<xsl:variable name="countOfFutureTasks" select="count($listOfTasks[translate(substring(@DueDate,1,10),'-','') &gt; $tomorrowAsNumber])" />

SharePoint & Linq: More with less

Linq makes it easy to navigate thru a record set object of SharePoint List items.

// Using Statement

using System.Linq;

// Build the Query Object
SPQuery queryObject = new SPQuery();
queryObject.Query = 

      <fieldref name="FirstName">
         <value type="Text">Bob</value>
   <fieldref ascending="TRUE" name="Modified">
Now, here's where the magic starts
Super Linq! -  Retrieving list items with a single line of code!

var results = list.GetItems(queryObject).Cast<splistitem>();

// Here's how to see if any records were returned
if (!results.Count().Equals(0))

// Want just the Last record?

var resultItem = list.GetItems(queryObject).Cast<SPListItem>().Last();

// Want just the First record?
var resultItem = list.GetItems(queryObject).Cast<SPListItem>().First();

Tuesday, March 20, 2012

How to Use "Add To All Content Types" When Creating List Columns with Code

The "Add To All Content Types" functionality can be achieved using the "AddFieldAsXml" method with the "AddToAllContentTypes" option, see below

   SPList currentList = currentWeb.Lists["DocLib"];
   SPField newField = currentList.Fields.CreateNewField(SPFieldType.Text.ToString(), "New Field2");
   currentList.Fields.AddFieldAsXml(newField.SchemaXml, true, SPAddFieldOptions.AddToAllContentTypes);
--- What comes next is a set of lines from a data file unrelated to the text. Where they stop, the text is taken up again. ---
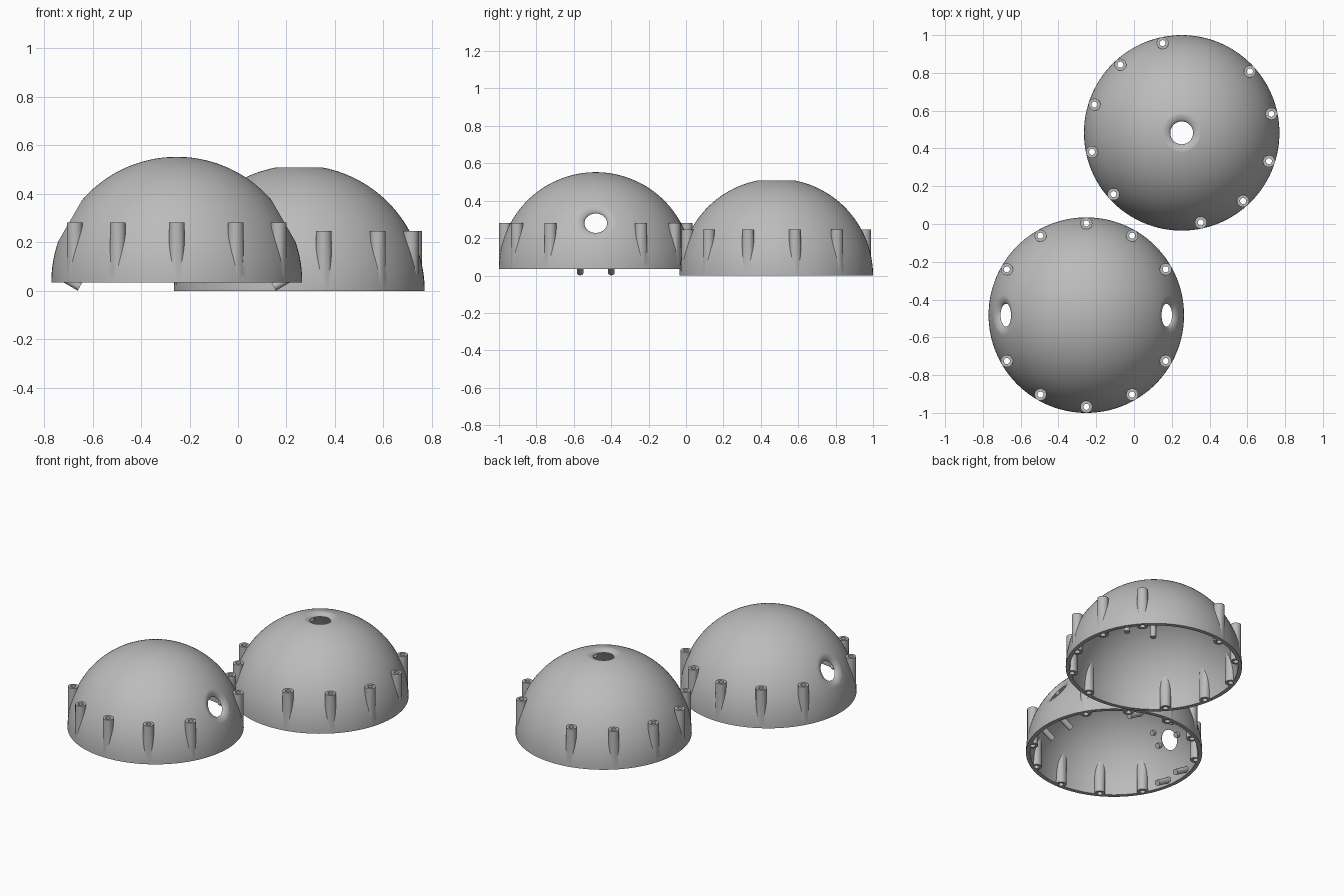
import bpy, bmesh
from math import sin, cos, pi, radians
from mathutils import Matrix, Vector

R_OUT, R_IN = 0.5175, 0.493
BOSS_R, BOSS_TOP = 0.032, 0.246

cube = bpy.data.objects.get("Cube")
if cube:
    bpy.data.objects.remove(cube)

grey = bpy.data.materials.new("plain grey")
grey.use_nodes = True
grey.diffuse_color = (0.5, 0.5, 0.5, 1)
grey.node_tree.nodes["Principled BSDF"].inputs["Base Color"].default_value = (0.5, 0.5, 0.5, 1)


def make_object(name, bm):
    bmesh.ops.recalc_face_normals(bm, faces=bm.faces)
    mesh = bpy.data.meshes.new(name)
    bm.to_mesh(mesh)
    bm.free()
    mesh.materials.append(grey)
    obj = bpy.data.objects.new(name, mesh)
    bpy.context.collection.objects.link(obj)
    return obj


def lathe(bm, profile, steps, matrix=Matrix()):
    """Spin a closed (radius, height) profile about the matrix's z axis."""
    verts = [bm.verts.new((r, 0, z)) for r, z in profile]
    edges = [bm.edges.new((verts[i - 1], verts[i])) for i in range(len(verts))]
    old = set(bm.verts) - set(verts)
    bmesh.ops.spin(bm, geom=verts + edges, cent=(0, 0, 0), axis=(0, 0, 1),
                   angle=2 * pi, steps=steps, use_merge=False)
    new = [v for v in bm.verts if v not in old]
    bmesh.ops.remove_doubles(bm, verts=new, dist=1e-5)
    # faces and edges collapsed on the axis
    loose = [e for e in bm.edges if not e.link_faces]
    bmesh.ops.delete(bm, geom=loose, context='EDGES')
    new = [v for v in bm.verts if v not in old]
    bmesh.ops.transform(bm, matrix=matrix, verts=new)


def rod(bm, x, y, low, high, radius, matrix=Matrix(), sides=24):
    place = matrix @ Matrix.Translation((x, y, (low + high) / 2))
    bmesh.ops.create_cone(bm, cap_ends=True, segments=sides, radius1=radius,
                          radius2=radius, depth=high - low, matrix=place)


def combine(target, tool, operation):
    mod = target.modifiers.new("cut", 'BOOLEAN')
    mod.object, mod.operation, mod.solver = tool, operation, 'EXACT'
    bpy.context.view_layer.objects.active = target
    bpy.ops.object.modifier_apply(modifier=mod.name)
    bpy.data.objects.remove(tool)


def build_dome(name, location, turn, ports):
    # Hollow hemisphere
    arc = [i * pi / 2 / 40 for i in range(41)]
    outer = [(R_OUT * cos(a), R_OUT * sin(a)) for a in arc[:-1]] + [(0, R_OUT)]
    inner = [(R_IN * cos(a), R_IN * sin(a)) for a in arc[:-1]] + [(0, R_IN)]
    bm = bmesh.new()
    lathe(bm, outer + inner[::-1], 128)
    dome = make_object(name, bm)

    # Screw bosses round the rim, leaving out two opposite places
    centre = R_OUT - BOSS_R
    spots = [turn + radians(30 * k) for k in range(12) if k % 6]
    bosses, holes = bmesh.new(), bmesh.new()
    for a in spots:
        x, y = centre * cos(a), centre * sin(a)
        rod(bosses, x, y, 0, BOSS_TOP, BOSS_R, Matrix.Rotation(0, 4, 'Z'))
        rod(holes, x, y, -0.1, 0.4, 0.016)
    combine(dome, make_object("bosses", bosses), 'UNION')

    # Mounting posts and small pegs behind each port
    posts = bmesh.new()
    for port in ports:
        for side in (-0.083, 0.083):
            for up in (-0.216, 0.216):
                rod(posts, up, side, 0.337, 0.443, 0.018, port)
            for up in (0, 0.083):
                rod(posts, up, side, 0.463, 0.495, 0.016, port)
    combine(dome, make_object("posts", posts), 'UNION')

    # Ports with a rounded lip, and the screw holes
    lip = [(0.06 + 0.042 * (1 - cos(t)), 0.487 + 0.021 * sin(t))
           for t in (i * pi / 16 for i in range(9))]
    cutter = [(0, 0.3), (0.06, 0.3)] + lip + [(0.13, 0.6), (0, 0.6)]
    for port in ports:
        lathe(holes, cutter, 48, port)
    combine(dome, make_object("holes", holes), 'DIFFERENCE')

    dome.location = location
    bpy.ops.object.select_all(action='DESELECT')
    dome.select_set(True)
    bpy.context.view_layer.objects.active = dome
    bpy.ops.object.shade_smooth_by_angle(angle=radians(30))
    return dome


def side_port(s):
    """Frame whose z points out of the port and x points up the dome."""
    out = Vector((s * cos(pi / 6), 0, 0.5))
    up = Vector((-s * 0.5, 0, cos(pi / 6)))
    return Matrix((up, out.cross(up), out)).transposed().to_4x4()


build_dome("side_port_dome", (-0.2525, -0.4825, 0.035), 0,
           [side_port(-1), side_port(1)])
turn = radians(72)
build_dome("top_port_dome", (0.2525, 0.4825, 0), turn,
           [Matrix.Rotation(turn, 4, 'Z')])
I found this code and an excellent explanation on this blog